Which Joe gave his name to ‘sloppy joes’? We look at five interesting sandwiches and their lexical origins.
A measure of the ignition properties of diesel fuel relative to cetane as a standard.
- ‘However, cetane numbers from 55 to 60, which reduce emissions substantially, can be achieved in improved fuels.’
- ‘A fuel with a higher cetane number will shorten the time during which unburned fuel is emitted to the atmosphere.’
- ‘Also, animal fats tend to produce biodiesels with higher cetane numbers and, again on average, less NOx.’
- ‘Biodiesel has a higher cetane number than petrodiesel because of its oxygen content.’
- ‘Fuels with good ignition quality give short ignition delays and are assigned high cetane numbers.’
- ‘Increasing the cetane number of the fuel can decrease the amount of knock by shortening the ignition delay.’
- ‘A diesel fuel with high cetane number greatly contributes to the engine performance, fuel economy, more silent engine operation and easier starting.’
- ‘Euro III diesel has a minimum cetane number (a standard measure of ignition quality) of 51, up from 48, while the corresponding petrol has an octane number (an ‘anti-knock’ index) of 91 instead of 88.’

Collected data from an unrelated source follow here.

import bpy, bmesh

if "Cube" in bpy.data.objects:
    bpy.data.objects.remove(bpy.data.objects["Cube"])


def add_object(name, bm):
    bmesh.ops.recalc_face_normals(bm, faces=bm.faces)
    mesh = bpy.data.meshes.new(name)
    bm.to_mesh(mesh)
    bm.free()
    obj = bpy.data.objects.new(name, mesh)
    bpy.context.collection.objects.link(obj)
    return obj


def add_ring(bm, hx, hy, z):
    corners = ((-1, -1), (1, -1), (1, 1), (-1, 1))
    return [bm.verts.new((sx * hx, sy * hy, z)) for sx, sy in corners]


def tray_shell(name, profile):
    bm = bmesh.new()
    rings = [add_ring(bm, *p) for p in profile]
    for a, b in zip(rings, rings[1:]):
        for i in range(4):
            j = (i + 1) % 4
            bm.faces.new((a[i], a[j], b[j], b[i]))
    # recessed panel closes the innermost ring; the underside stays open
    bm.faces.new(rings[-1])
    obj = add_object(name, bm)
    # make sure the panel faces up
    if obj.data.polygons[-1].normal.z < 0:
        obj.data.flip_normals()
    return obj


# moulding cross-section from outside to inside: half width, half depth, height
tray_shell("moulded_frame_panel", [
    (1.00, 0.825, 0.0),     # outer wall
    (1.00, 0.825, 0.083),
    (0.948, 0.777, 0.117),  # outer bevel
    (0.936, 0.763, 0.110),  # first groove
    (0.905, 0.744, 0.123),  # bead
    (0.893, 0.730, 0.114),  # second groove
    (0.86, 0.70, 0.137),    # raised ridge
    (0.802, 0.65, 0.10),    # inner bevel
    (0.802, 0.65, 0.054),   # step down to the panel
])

- ‘The higher the cetane number of the fuel, the easier it is for the fuel to undergo spontaneous ignition when subjected to the elevated pressures and temperatures in the combustion chamber.’

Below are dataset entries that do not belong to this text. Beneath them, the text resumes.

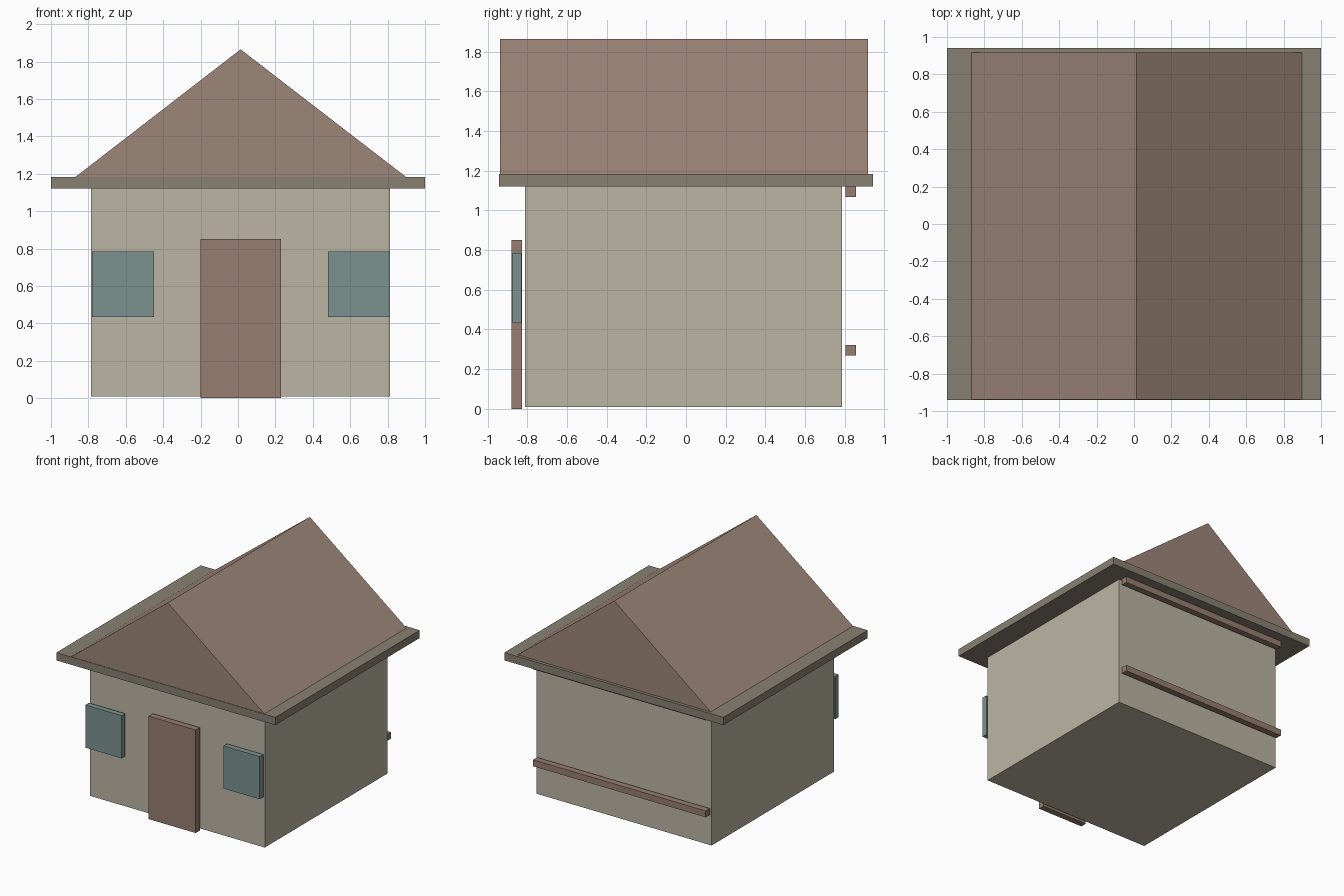
import bpy
import bmesh

if "Cube" in bpy.data.objects:
    bpy.data.objects.remove(bpy.data.objects["Cube"])


def material(name, rgb):
    mat = bpy.data.materials.new(name)
    mat.diffuse_color = (*rgb, 1.0)
    mat.use_nodes = True
    mat.node_tree.nodes["Principled BSDF"].inputs["Base Color"].default_value = mat.diffuse_color
    return mat


BEIGE = material("wall_beige", (0.50, 0.46, 0.37))
BROWN = material("wood_brown", (0.31, 0.21, 0.16))
ROOF = material("roof_brown", (0.34, 0.24, 0.19))
TAUPE = material("eave_taupe", (0.25, 0.22, 0.17))
TEAL = material("window_teal", (0.20, 0.29, 0.28))


def extrude_profile(name, profile, y0, y1, mat):
    """Solid from an x-z outline pulled along y."""
    bm = bmesh.new()
    face = bm.faces.new([bm.verts.new((x, y0, z)) for x, z in profile])
    ext = bmesh.ops.extrude_face_region(bm, geom=[face])
    moved = [v for v in ext["geom"] if isinstance(v, bmesh.types.BMVert)]
    bmesh.ops.translate(bm, verts=moved, vec=(0, y1 - y0, 0))
    bmesh.ops.recalc_face_normals(bm, faces=bm.faces)
    mesh = bpy.data.meshes.new(name)
    bm.to_mesh(mesh)
    bm.free()
    mesh.materials.append(mat)
    obj = bpy.data.objects.new(name, mesh)
    bpy.context.collection.objects.link(obj)
    return obj


def box(name, x, y, z, mat):
    outline = [(x[0], z[0]), (x[1], z[0]), (x[1], z[1]), (x[0], z[1])]
    return extrude_profile(name, outline, y[0], y[1], mat)


# Main body and eave slab
box("walls", (-0.785, 0.813), (-0.812, 0.787), (0.01, 1.12), BEIGE)
box("eave_slab", (-1.0, 1.0), (-0.942, 0.942), (1.12, 1.184), TAUPE)

# Gabled roof
extrude_profile("roof", [(-0.868, 1.184), (0.897, 1.184), (0.014, 1.865)],
                -0.938, 0.917, ROOF)

# Front door
box("door", (-0.20, 0.23), (-0.88, -0.826), (0.0, 0.85), BROWN)

# Front windows, one each side of the door
for side, x0 in (("left", -0.781), ("right", 0.48)):
    box(f"window_{side}", (x0, x0 + 0.332), (-0.876, -0.83), (0.433, 0.785), TEAL)

# Horizontal rails across the back
for level, z0 in (("lower", 0.268), ("upper", 1.068)):
    box(f"back_rail_{level}", (-0.78, 0.797), (0.804, 0.857), (z0, z0 + 0.053), BROWN)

- ‘The higher the cetane number of a diesel fuel, the better the ignition and combustion and the softer and better the concentricity.’
- ‘It generally does not provide an accurate indication of cetane number if the fuel contains cetane improving additives or for non-petroleum-based alternative fuels.’
- ‘A higher cetane number is normally achieved by using commercial nitrate based cetane additives and/or by more intensive refining of petroleum in the production of diesel fuel.’
- ‘I'm sure the big automakers could work out the issues with low cetane numbers once low sulfur diesel hit the market, but only if they actually take some risk and actually make fuel efficient cars.’
- ‘Higher cetane numbers produce improved driveability, reduced emissions and black smoke and the driver of the vehicle can feel the power difference a quality fuel with a high cetane number produces.’
- ‘Higher cetane numbers are usually associated with smoother running engines and ease of engine start-up in cold climates.’
- ‘Higher cetane numbers may be required for future high speed engines but this will depend on combustion chamber design and particularly, air swirl within the chamber.’
- ‘For example, the cetane numbers of neat methanol and ethanol are about 3 and 8, respectively; No.2 diesel fuel has a cetane number in the 40 to 60 range.’
- ‘Fuels with high cetane numbers burn more quickly and more completely, resulting in smoother running engines with less power lag, reduced emissions and easier engine starting.’
- ‘Palm Oil and Tallow derived biodiesels have the best cetane numbers.’
We take a look at several popular, though confusing, punctuation marks.
From Afghanistan to Zimbabwe, discover surprising and intriguing language facts from around the globe.
The definitions of ‘buddy’ and ‘bro’ in the OED have recently been revised. We explore their history and increase in popularity.